:: Brief ::
Could you return only the lines that run from the line with "bpy.ops.object.shade_smooth_by_angle(angle=math.radians(35))" through the final line of the data, exactly as they stand?

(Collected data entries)
* * * * * * * * *

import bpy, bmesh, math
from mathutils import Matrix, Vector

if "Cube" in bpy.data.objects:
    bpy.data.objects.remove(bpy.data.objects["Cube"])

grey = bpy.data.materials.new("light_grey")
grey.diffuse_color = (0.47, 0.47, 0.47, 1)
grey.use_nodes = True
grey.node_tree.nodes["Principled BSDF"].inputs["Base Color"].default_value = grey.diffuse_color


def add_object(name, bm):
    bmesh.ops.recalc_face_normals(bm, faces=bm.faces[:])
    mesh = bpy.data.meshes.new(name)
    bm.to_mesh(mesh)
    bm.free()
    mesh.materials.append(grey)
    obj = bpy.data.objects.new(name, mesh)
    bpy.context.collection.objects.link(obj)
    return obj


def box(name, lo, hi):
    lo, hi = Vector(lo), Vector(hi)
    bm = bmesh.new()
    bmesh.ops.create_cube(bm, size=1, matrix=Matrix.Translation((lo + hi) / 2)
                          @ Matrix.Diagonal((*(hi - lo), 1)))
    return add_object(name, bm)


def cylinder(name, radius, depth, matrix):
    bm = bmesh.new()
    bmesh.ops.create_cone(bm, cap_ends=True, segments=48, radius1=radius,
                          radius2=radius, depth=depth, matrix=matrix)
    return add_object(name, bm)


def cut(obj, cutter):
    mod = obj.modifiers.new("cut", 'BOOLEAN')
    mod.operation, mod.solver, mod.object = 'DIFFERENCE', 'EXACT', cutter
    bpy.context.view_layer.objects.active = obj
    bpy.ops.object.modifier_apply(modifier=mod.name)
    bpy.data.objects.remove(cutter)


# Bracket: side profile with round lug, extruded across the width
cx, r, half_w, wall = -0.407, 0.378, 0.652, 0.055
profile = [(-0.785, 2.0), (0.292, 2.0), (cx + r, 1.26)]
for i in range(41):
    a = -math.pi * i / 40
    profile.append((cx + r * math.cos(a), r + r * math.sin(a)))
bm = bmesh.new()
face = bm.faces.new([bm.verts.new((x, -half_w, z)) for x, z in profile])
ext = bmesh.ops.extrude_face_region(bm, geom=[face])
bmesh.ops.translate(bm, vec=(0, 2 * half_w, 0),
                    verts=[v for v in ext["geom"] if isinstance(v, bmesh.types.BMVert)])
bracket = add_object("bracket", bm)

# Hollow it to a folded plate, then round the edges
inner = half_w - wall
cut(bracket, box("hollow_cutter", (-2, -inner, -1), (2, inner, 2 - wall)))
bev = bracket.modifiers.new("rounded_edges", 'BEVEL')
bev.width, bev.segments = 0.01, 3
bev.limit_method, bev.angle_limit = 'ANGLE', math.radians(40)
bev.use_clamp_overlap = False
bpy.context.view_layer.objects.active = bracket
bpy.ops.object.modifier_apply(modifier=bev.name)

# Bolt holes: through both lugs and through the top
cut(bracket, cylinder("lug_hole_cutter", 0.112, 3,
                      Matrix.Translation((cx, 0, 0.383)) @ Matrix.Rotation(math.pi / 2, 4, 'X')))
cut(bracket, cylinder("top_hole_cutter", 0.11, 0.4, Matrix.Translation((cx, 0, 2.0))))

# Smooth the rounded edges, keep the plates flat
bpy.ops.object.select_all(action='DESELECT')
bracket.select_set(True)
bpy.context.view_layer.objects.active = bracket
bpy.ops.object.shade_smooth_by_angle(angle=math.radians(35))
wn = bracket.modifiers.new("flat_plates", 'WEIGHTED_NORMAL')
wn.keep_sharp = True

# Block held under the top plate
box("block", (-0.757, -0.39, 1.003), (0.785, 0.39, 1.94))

* * * * * * * * *

:: Output of the task ::
bpy.ops.object.shade_smooth_by_angle(angle=math.radians(35))
wn = bracket.modifiers.new("flat_plates", 'WEIGHTED_NORMAL')
wn.keep_sharp = True

# Block held under the top plate
box("block", (-0.757, -0.39, 1.003), (0.785, 0.39, 1.94))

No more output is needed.